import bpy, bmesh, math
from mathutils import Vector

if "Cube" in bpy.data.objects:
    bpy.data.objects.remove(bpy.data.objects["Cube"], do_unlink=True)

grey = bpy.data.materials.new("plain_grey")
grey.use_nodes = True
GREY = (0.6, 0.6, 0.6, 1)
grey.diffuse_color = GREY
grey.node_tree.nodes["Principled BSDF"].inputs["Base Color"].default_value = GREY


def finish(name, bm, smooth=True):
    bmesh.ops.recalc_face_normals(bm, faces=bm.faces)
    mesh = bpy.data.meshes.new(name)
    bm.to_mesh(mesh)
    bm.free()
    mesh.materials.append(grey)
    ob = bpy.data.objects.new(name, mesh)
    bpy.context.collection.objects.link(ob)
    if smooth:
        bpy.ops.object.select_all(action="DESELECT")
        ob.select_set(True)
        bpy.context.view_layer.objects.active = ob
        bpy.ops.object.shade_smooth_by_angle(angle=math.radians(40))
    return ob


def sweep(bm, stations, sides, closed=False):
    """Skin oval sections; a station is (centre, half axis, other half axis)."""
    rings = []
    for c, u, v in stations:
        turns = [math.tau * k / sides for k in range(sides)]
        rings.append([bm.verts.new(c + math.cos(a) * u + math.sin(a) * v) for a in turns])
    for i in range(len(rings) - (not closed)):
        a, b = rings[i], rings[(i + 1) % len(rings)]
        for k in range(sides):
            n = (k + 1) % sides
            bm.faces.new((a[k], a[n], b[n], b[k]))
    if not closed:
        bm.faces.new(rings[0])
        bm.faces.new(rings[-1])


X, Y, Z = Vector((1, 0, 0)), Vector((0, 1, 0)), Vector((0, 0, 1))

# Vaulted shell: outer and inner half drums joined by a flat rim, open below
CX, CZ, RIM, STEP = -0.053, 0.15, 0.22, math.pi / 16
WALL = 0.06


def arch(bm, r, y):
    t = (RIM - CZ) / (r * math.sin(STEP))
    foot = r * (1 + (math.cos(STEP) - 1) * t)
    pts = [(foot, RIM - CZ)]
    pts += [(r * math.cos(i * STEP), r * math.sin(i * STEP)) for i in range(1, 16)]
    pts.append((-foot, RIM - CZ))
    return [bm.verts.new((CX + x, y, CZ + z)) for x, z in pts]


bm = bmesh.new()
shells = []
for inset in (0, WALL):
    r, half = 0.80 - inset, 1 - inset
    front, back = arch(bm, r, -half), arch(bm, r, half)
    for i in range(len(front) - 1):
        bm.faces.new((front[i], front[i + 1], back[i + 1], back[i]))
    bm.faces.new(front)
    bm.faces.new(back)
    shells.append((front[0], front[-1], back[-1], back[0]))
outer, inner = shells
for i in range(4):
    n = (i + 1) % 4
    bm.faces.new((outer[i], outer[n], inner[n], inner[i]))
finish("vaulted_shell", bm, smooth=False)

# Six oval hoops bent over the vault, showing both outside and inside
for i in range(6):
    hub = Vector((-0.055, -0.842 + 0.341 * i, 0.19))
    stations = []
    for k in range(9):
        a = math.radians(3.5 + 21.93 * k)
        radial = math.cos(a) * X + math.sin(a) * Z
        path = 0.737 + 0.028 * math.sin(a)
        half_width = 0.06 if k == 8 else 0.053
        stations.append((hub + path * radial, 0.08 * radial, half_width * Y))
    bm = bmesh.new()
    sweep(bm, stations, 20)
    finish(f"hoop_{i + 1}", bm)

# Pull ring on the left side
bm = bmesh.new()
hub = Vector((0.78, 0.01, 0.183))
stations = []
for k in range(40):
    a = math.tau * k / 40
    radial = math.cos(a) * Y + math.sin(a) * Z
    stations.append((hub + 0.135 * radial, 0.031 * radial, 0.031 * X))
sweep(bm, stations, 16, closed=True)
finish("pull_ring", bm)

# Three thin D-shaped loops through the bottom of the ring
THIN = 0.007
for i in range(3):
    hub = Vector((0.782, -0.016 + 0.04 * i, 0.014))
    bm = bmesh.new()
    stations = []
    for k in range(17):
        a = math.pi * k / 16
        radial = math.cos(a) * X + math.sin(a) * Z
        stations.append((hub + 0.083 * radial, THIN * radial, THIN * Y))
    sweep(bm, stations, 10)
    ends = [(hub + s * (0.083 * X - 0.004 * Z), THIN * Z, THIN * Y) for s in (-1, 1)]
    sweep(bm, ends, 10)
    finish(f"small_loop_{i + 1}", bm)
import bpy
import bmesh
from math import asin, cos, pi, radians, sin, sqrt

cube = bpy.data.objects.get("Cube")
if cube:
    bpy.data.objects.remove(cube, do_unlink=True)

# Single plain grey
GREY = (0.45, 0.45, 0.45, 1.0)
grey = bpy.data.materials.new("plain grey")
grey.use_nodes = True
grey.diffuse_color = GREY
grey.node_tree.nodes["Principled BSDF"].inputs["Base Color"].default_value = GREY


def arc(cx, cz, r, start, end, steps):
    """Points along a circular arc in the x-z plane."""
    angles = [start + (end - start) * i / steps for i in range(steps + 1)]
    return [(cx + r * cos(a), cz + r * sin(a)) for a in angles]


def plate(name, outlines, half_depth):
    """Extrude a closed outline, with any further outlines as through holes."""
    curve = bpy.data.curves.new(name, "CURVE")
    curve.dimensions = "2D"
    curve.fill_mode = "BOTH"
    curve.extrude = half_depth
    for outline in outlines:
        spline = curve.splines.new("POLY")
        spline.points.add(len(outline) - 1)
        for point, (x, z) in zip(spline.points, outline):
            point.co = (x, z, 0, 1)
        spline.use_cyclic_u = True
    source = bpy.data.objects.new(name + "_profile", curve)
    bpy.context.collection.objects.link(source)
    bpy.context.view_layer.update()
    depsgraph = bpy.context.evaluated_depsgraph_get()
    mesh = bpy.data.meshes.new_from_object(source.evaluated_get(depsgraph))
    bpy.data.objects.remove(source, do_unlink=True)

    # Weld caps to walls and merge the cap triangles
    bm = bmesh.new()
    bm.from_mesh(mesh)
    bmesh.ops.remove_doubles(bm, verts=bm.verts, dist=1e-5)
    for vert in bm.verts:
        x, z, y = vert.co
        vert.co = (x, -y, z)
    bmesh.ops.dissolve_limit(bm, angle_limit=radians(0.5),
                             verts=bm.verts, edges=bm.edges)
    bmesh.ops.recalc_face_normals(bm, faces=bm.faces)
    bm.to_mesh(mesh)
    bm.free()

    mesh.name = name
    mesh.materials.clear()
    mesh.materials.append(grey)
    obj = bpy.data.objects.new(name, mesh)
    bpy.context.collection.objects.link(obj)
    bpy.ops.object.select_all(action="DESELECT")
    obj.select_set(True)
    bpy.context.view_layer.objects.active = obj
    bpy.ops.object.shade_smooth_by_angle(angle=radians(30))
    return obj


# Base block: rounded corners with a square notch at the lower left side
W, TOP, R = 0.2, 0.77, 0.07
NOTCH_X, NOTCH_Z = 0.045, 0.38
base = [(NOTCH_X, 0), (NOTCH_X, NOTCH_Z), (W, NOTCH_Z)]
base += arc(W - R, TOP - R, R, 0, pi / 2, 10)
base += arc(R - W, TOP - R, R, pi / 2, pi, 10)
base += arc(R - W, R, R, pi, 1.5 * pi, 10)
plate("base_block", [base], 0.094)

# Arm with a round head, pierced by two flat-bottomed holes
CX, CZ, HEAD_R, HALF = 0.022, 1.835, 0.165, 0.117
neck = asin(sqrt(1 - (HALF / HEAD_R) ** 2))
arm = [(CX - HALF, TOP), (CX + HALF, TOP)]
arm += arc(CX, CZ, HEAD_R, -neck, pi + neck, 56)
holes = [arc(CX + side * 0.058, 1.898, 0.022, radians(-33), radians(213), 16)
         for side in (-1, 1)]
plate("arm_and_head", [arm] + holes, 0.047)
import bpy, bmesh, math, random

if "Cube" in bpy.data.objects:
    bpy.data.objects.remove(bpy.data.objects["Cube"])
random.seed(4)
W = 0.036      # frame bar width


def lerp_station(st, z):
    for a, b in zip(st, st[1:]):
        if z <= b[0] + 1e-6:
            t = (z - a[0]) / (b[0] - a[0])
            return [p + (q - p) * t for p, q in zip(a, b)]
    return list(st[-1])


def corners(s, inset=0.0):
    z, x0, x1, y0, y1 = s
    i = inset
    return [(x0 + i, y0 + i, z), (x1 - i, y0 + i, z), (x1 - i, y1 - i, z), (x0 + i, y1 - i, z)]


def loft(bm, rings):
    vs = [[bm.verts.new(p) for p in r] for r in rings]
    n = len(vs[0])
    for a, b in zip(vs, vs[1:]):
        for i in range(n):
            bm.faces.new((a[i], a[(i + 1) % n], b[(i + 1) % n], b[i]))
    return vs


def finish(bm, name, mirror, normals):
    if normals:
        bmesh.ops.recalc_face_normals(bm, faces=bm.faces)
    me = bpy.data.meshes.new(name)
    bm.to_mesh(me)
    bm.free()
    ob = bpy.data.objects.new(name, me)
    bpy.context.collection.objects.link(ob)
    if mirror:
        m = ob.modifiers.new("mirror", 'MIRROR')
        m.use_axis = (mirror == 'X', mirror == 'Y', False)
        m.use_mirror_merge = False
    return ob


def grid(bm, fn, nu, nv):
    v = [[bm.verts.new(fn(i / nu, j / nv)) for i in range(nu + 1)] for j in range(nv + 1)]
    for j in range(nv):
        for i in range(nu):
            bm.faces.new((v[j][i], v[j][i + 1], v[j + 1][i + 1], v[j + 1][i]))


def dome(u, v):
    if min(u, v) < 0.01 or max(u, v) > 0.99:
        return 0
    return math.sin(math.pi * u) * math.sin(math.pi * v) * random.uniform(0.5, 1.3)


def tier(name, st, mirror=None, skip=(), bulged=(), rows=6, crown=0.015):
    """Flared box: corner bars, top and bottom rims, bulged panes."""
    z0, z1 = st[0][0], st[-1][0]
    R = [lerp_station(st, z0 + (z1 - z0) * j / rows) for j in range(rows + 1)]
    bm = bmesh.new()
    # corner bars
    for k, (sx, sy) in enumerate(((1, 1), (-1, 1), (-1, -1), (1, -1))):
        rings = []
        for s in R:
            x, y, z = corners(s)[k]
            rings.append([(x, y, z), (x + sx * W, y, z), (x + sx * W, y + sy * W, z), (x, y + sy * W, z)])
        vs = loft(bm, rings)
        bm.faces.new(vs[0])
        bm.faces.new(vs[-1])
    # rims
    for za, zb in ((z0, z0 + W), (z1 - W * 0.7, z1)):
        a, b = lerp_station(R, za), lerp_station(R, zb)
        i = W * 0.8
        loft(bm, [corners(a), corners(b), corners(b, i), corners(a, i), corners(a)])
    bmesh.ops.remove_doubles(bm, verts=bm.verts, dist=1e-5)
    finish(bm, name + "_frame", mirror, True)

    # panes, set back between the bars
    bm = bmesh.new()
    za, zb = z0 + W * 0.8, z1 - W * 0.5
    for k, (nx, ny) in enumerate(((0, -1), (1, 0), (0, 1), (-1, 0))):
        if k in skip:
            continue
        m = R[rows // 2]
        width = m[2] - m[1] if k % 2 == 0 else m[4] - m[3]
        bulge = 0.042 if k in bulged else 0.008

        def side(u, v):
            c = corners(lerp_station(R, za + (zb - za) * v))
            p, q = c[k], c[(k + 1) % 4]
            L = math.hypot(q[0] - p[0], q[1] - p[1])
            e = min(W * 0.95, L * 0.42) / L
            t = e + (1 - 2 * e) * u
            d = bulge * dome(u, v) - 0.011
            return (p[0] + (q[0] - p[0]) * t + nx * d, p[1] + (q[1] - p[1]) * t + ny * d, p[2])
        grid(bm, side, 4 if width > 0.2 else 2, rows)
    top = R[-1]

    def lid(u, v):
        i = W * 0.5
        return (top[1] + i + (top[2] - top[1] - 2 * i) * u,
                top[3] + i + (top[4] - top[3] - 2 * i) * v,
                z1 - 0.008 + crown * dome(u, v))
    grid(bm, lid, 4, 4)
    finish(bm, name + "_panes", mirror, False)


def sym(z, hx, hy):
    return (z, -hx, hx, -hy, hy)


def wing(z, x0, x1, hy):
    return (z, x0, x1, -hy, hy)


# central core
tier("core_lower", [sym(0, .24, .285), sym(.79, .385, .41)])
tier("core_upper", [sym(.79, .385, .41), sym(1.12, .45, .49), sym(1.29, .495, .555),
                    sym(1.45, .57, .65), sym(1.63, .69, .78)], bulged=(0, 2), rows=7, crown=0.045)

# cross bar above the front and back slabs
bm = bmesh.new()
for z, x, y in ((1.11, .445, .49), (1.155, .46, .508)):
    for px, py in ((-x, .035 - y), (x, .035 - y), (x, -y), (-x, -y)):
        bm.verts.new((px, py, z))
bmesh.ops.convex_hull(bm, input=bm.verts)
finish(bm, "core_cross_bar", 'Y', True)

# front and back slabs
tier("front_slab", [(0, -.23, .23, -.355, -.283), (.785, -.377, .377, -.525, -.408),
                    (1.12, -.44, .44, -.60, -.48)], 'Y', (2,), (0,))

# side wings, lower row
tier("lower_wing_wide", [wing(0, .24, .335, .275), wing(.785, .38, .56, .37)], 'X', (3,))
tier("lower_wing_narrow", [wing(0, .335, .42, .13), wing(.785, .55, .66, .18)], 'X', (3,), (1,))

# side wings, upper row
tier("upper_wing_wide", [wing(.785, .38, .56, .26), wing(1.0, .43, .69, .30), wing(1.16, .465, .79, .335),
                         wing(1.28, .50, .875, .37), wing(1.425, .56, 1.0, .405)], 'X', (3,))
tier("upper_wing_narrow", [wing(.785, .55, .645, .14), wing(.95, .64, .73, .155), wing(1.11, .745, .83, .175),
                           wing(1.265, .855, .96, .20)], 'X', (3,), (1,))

Work order>
In the listing above, find the line containing "bpy.context.collection.objects.link(source)" and the line containing "x, z, y = vert.co", then retype both and every line between them exactly, with nothing else.

Reply>
    bpy.context.collection.objects.link(source)
    bpy.context.view_layer.update()
    depsgraph = bpy.context.evaluated_depsgraph_get()
    mesh = bpy.data.meshes.new_from_object(source.evaluated_get(depsgraph))
    bpy.data.objects.remove(source, do_unlink=True)

    # Weld caps to walls and merge the cap triangles
    bm = bmesh.new()
    bm.from_mesh(mesh)
    bmesh.ops.remove_doubles(bm, verts=bm.verts, dist=1e-5)
    for vert in bm.verts:
        x, z, y = vert.co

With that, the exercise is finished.